_REQUIREMENT_
Within the records below is a range that opens at the line with "bm.faces.new((low[i], low[j], high[j], high[i]))" and closes at the line with "cap_top=True)". Return that range word for word, both ends included, and only that range.

*** Block opens ***

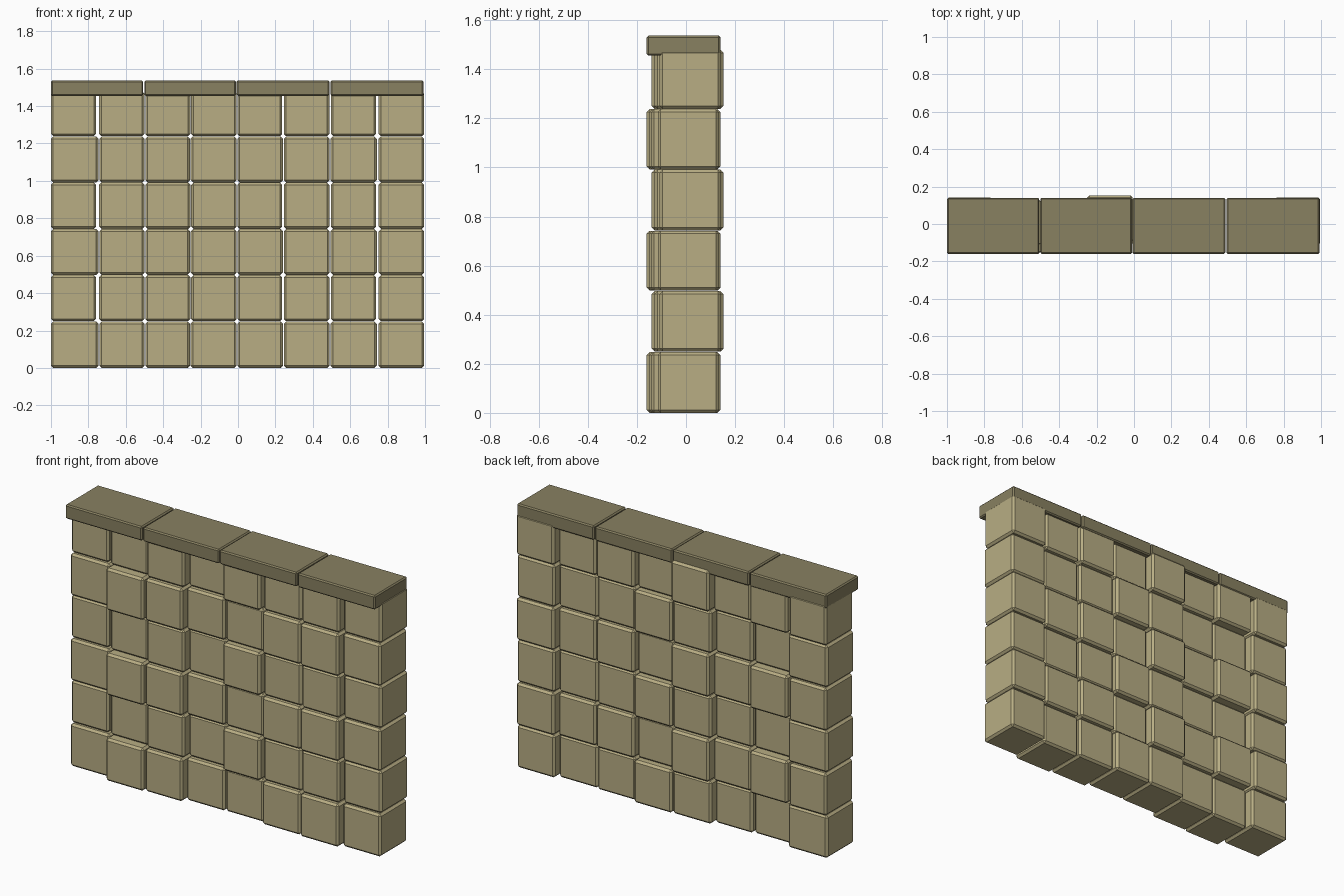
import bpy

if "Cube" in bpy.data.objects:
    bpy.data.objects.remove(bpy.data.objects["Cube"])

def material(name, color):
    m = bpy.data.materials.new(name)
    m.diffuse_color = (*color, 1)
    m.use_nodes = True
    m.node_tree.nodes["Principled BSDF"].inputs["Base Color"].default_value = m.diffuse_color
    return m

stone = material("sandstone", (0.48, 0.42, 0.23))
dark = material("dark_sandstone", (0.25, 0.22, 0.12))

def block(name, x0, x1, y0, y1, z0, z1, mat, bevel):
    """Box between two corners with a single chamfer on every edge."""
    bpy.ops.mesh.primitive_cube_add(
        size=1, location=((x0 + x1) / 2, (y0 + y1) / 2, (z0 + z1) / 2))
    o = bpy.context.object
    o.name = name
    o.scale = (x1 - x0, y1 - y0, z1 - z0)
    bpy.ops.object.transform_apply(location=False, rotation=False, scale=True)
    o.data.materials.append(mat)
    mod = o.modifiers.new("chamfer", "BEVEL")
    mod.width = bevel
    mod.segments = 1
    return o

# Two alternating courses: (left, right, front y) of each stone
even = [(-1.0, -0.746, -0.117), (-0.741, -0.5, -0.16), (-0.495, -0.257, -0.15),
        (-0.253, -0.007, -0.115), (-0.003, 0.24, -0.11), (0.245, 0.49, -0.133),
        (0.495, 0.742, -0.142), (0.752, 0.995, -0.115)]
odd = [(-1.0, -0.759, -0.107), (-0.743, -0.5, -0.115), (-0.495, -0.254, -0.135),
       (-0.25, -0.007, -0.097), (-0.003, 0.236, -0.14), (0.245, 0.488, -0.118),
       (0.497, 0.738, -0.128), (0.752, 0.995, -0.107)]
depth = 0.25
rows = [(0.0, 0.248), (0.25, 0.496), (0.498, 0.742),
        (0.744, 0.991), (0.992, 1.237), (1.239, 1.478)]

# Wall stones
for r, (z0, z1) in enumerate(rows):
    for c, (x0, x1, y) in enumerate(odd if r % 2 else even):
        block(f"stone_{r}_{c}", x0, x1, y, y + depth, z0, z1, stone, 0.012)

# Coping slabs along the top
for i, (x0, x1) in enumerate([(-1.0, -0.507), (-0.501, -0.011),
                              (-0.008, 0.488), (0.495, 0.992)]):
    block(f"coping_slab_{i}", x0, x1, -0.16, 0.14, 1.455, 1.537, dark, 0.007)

*** Block closes ***
*** Block opens ***

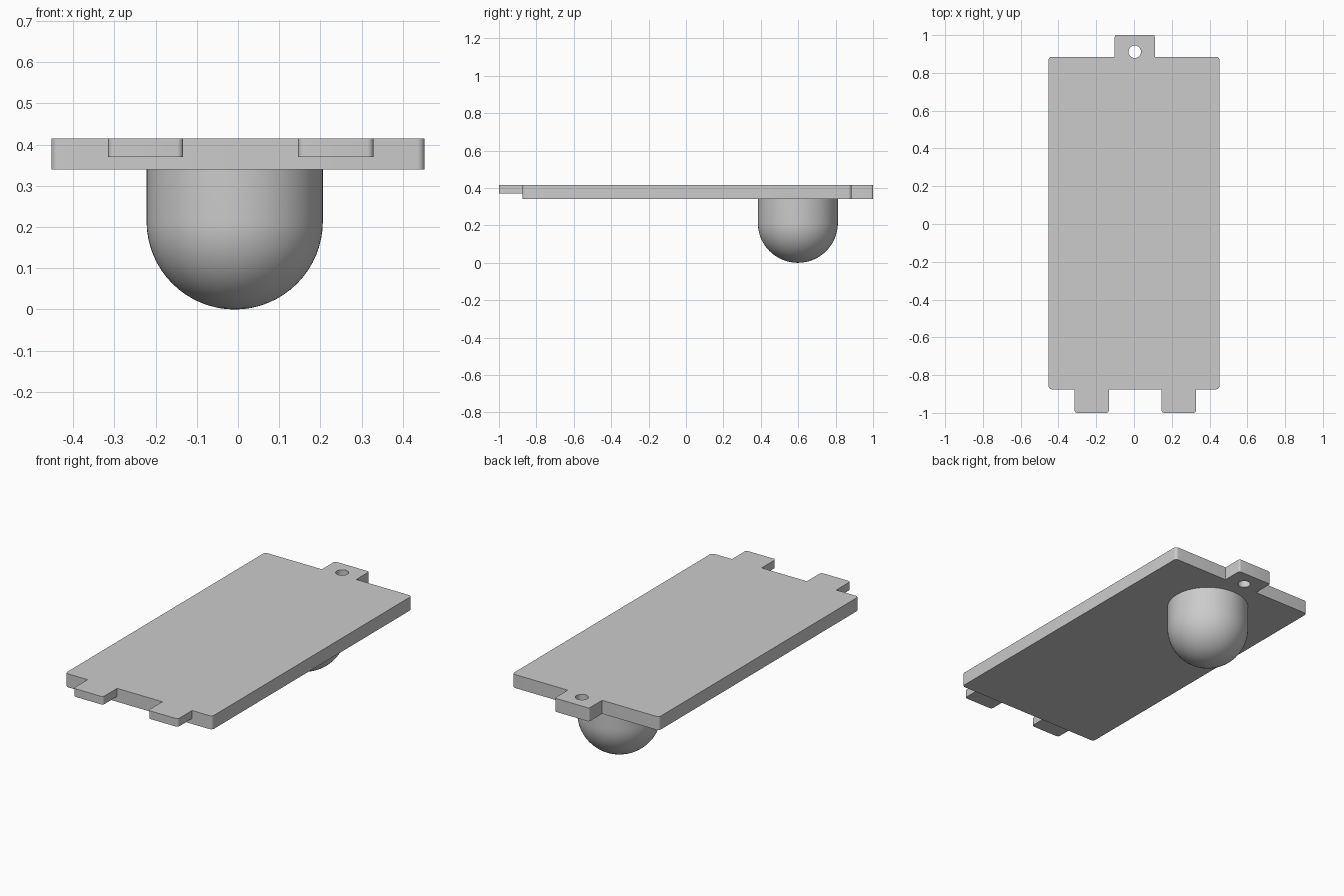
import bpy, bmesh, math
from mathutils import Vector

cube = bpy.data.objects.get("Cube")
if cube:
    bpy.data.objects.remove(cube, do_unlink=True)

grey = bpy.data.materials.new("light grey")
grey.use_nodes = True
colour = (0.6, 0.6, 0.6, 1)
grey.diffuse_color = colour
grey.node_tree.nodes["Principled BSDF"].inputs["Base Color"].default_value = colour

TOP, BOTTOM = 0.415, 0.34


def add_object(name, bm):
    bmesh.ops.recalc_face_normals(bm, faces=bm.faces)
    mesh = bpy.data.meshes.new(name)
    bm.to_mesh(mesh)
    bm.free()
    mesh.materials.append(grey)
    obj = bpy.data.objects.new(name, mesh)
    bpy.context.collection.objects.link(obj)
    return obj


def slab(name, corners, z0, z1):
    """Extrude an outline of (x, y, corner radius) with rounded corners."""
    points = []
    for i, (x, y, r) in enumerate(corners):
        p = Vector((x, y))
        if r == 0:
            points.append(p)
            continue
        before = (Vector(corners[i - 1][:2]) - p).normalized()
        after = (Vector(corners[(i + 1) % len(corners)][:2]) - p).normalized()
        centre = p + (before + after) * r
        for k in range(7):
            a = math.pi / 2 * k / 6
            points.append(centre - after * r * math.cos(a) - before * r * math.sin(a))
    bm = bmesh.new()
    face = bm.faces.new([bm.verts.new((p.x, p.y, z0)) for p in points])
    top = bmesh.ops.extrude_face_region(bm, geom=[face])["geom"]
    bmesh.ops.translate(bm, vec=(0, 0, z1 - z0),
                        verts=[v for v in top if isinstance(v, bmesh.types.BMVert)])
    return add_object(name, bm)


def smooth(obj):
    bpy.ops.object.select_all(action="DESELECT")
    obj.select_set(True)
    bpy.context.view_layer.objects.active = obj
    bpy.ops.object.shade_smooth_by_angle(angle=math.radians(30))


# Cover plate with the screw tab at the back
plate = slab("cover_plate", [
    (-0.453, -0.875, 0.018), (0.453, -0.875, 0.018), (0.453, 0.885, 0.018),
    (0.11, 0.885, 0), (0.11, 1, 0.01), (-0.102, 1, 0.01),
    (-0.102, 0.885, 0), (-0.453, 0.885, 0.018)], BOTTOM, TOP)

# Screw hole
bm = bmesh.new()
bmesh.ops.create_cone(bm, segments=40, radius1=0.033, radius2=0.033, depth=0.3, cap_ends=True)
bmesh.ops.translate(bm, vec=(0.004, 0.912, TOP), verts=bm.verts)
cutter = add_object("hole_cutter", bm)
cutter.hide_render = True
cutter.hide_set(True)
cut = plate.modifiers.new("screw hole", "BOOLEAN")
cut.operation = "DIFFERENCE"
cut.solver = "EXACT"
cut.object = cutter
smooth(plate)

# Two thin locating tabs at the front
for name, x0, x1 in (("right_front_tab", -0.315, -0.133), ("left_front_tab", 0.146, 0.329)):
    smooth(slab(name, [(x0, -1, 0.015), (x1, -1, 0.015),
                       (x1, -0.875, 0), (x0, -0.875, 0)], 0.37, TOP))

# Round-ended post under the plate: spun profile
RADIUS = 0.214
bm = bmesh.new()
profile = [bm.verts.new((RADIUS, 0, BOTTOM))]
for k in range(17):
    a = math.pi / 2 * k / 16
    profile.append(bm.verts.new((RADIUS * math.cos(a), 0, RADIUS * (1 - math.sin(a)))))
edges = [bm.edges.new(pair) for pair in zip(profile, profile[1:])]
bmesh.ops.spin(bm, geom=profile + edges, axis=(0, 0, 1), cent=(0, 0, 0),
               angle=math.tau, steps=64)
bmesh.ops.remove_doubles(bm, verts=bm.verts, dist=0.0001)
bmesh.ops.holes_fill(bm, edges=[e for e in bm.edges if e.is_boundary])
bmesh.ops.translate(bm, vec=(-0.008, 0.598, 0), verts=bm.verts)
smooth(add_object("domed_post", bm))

*** Block closes ***
*** Block opens ***

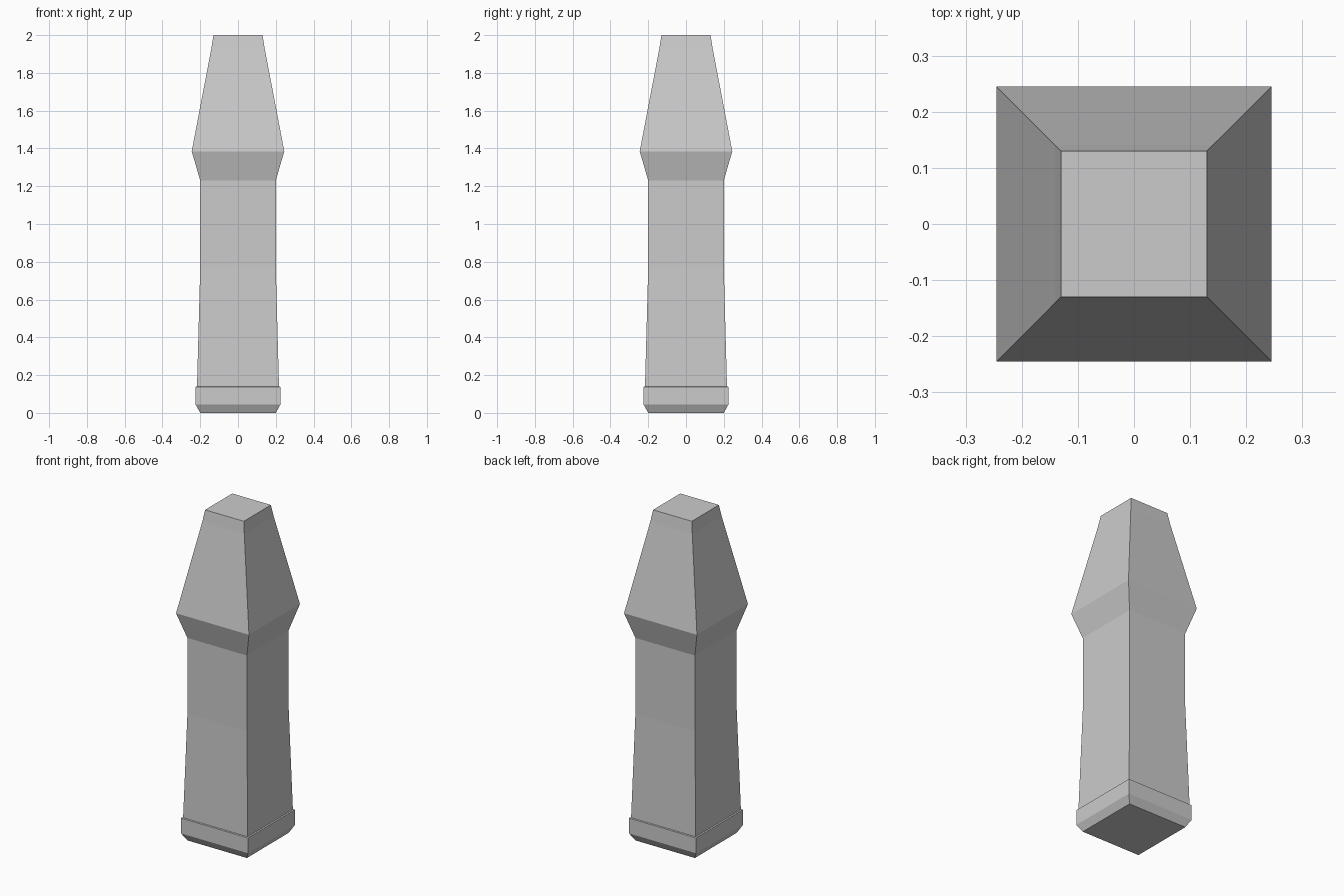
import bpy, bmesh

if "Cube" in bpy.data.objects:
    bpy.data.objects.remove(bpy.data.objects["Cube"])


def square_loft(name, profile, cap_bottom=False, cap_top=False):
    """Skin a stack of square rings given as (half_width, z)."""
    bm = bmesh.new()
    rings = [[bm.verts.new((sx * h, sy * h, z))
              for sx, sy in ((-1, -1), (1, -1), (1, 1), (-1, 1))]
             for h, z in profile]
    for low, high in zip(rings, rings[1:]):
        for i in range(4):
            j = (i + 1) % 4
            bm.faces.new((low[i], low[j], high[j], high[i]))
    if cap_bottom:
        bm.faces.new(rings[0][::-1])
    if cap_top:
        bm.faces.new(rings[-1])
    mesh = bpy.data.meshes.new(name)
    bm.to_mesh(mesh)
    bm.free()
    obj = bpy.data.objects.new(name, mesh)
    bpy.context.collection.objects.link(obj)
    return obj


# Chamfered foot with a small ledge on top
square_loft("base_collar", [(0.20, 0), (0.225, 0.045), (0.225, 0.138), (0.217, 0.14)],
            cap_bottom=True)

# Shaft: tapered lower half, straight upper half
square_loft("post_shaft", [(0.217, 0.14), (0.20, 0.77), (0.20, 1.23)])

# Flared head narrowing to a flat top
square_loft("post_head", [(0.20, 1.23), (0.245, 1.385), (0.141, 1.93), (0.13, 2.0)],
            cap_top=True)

*** Block closes ***

_TASK SOLUTION_
            bm.faces.new((low[i], low[j], high[j], high[i]))
    if cap_bottom:
        bm.faces.new(rings[0][::-1])
    if cap_top:
        bm.faces.new(rings[-1])
    mesh = bpy.data.meshes.new(name)
    bm.to_mesh(mesh)
    bm.free()
    obj = bpy.data.objects.new(name, mesh)
    bpy.context.collection.objects.link(obj)
    return obj


# Chamfered foot with a small ledge on top
square_loft("base_collar", [(0.20, 0), (0.225, 0.045), (0.225, 0.138), (0.217, 0.14)],
            cap_bottom=True)

# Shaft: tapered lower half, straight upper half
square_loft("post_shaft", [(0.217, 0.14), (0.20, 0.77), (0.20, 1.23)])

# Flared head narrowing to a flat top
square_loft("post_head", [(0.20, 1.23), (0.245, 1.385), (0.141, 1.93), (0.13, 2.0)],
            cap_top=True)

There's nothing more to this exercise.